Sex Cycle

Sex Cycle

Sexuality starts in the mind

The brain is responsible for making you feel interested in sex through fantasies, memories, imagination and feelings. These thoughts are created by what you see, smell, touch, taste, hear and remember.

Stages of sexual response

DESIRE/LIBIDO is the interest you have in sex

Desire is complex and is influenced by emotional, social and biological factors, including:

  • overall wellbeing
  • relationship satisfaction
  • body image
  • the desire to express love, receive pleasure, please your partner and create a sense of intimacy and connection

Excitement or arousal is when you begin to feel ready for sex

You may become aroused by:

  • seeing someone you like
  • having a sexual thought or fantasy
  • having your genitals or some other sensitive areas touched, kissed or stroked
  • starting to masturbate or having oral sex

As you become aroused:

  • your blood pressure rises
  • heart rate increases
  • blood is sent to the genital areas
  • your nipples may harden
  • your penis becomes erect and sensitive
  • your clitoris becomes erect and more sensitive
  • your vagina moistens and increases in depth and width
  • sexual arousal may lead to an orgasm but this doesn’t always happen

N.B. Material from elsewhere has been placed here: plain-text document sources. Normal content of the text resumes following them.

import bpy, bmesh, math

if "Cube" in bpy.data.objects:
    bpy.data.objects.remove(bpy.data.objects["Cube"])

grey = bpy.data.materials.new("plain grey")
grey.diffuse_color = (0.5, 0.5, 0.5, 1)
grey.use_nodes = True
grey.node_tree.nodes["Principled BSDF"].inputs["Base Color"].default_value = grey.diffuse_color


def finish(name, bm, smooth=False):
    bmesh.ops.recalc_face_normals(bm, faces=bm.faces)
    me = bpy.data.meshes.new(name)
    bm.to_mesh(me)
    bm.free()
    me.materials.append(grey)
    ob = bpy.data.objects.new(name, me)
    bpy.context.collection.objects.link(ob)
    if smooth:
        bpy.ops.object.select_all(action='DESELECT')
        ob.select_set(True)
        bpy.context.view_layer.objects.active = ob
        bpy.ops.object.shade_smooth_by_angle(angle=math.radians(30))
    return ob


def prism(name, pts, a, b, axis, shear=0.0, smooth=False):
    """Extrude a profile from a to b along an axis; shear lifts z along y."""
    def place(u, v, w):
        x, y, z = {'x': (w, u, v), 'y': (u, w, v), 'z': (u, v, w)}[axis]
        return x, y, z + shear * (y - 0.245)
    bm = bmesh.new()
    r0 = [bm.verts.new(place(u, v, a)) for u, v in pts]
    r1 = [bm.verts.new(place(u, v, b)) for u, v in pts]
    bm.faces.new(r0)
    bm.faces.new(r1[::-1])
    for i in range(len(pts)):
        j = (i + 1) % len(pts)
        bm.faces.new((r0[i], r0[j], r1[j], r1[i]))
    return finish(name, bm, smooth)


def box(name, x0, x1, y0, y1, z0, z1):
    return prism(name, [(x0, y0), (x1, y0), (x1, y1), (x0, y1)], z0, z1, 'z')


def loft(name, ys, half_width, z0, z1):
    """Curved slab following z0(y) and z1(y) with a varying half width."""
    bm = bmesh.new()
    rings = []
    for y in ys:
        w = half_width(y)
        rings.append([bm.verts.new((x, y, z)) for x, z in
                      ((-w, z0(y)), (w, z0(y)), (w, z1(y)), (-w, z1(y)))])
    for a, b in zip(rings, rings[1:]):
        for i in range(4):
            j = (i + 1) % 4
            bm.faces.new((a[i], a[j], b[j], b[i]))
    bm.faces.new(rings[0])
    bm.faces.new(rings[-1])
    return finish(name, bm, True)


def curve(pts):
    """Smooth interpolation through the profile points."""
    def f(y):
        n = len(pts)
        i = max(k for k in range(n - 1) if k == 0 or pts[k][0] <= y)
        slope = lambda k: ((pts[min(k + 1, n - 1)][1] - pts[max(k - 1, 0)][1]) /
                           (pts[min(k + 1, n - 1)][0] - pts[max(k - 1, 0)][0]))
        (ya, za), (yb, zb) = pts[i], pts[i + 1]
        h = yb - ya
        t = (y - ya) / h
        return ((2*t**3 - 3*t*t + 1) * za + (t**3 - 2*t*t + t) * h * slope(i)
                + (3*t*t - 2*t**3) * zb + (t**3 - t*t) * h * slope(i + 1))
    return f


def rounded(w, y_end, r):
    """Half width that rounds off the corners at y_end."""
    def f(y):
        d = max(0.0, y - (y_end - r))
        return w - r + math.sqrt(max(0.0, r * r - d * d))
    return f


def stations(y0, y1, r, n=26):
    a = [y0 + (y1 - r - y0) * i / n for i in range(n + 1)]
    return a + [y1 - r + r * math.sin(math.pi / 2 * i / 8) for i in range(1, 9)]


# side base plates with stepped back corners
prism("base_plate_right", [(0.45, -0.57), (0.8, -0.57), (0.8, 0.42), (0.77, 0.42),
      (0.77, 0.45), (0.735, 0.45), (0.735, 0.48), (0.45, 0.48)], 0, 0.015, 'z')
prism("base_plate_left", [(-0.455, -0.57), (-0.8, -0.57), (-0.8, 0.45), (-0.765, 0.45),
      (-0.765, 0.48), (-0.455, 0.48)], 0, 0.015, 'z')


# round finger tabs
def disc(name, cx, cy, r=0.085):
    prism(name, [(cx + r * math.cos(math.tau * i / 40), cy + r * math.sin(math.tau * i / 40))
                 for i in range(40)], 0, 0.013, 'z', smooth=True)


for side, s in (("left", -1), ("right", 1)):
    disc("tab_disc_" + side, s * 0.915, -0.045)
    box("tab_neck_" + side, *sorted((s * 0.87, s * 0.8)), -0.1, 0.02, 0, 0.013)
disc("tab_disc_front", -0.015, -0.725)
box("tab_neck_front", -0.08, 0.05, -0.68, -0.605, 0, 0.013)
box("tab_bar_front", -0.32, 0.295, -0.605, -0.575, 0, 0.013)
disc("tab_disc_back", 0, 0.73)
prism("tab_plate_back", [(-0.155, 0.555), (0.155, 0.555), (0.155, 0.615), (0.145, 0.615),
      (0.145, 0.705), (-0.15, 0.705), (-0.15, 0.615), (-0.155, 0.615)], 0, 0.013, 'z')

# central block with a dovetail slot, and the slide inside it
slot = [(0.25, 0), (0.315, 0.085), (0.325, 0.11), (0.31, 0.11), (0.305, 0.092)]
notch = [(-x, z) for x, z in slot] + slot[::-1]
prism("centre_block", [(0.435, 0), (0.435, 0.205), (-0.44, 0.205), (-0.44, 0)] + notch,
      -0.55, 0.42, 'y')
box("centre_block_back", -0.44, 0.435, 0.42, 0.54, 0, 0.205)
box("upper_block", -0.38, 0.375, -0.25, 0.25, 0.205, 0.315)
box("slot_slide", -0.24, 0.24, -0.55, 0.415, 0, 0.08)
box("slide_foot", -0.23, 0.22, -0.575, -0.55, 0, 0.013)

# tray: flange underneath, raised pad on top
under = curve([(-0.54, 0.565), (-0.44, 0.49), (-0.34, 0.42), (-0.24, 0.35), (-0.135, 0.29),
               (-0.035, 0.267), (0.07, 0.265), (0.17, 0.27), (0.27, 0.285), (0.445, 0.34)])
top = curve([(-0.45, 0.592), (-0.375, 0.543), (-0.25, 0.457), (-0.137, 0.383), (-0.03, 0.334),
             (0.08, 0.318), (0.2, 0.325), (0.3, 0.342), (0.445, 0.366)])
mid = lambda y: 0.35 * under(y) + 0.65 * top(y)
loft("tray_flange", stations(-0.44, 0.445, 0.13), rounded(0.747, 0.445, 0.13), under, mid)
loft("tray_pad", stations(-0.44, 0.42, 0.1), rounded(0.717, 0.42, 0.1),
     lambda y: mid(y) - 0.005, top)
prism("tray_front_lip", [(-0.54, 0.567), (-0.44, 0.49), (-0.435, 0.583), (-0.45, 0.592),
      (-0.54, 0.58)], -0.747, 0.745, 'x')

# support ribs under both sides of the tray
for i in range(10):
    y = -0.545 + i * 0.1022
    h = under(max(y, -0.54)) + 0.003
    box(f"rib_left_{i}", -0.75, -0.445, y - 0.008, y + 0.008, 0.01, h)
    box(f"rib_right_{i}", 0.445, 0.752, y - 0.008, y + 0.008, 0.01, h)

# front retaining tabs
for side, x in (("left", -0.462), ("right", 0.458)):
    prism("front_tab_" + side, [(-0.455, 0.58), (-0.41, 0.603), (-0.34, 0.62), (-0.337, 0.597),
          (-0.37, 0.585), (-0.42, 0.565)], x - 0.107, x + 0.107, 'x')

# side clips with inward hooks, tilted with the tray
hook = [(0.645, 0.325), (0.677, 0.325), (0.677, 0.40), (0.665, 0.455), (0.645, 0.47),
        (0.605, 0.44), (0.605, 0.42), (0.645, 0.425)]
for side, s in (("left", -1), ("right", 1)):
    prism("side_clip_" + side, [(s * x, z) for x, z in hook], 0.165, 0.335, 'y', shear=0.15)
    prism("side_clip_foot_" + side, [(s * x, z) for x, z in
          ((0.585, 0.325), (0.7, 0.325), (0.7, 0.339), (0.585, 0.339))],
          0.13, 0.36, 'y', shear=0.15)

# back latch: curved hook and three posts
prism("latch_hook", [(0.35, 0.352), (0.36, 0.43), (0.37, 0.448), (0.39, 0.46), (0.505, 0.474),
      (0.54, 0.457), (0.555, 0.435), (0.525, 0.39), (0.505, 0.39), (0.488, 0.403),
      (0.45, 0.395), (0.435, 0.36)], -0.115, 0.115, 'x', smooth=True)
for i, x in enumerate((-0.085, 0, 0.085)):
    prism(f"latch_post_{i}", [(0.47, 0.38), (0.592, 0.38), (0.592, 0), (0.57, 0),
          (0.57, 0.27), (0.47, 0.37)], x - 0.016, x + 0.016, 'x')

After cancer you may experience changes to your orgasm > you’ll learn more about this in a bit

Orgasm is the peak of sexual response

During orgasm:

  • Your nervous system creates intense pleasure that you experience in the genital area
  • Your muscles in the genital area contract in rhythm, sending waves of pleasurable feelings through the body
  • Breathing becomes faster and shallower
  • Heart rate and blood pressure increase
  • You may sweat
  • The muscles around the base of the penis begin to squeeze in rhythm, pushing the semen through the urethra and out of the penis for ejaculation
  • Your clitoris becomes intensely sensitive
  • Your vagina expands and contracts
  • You may also experience a small ejaculation

Orgasms can vary in length and intensity and can be reached in different ways:

  • Vaginal penetration
  • Applying lubrication or touching the vulva
  • Stimulating the clitoris through masturbation, oral sex or with vibrators
  • Stroking the breasts or inner thighs (‘outercourse’)
  • Resolution is the phase where your breathing, heart rate and blood pressure return to normal
  • It is common that men cannot be sexually aroused again for a while. The length of time between erections usually increases with age.

Keep in mind:

  • Ageing and illness can affect your sexual response
  • It is common that the longer you’ve not been sexually active, the less intense your sexual response may become
  • Cancer treatment can impact your sexual response
  • Changes to sexual responses are common
  • Changes to function do not mean you can’t still be sexually satisfied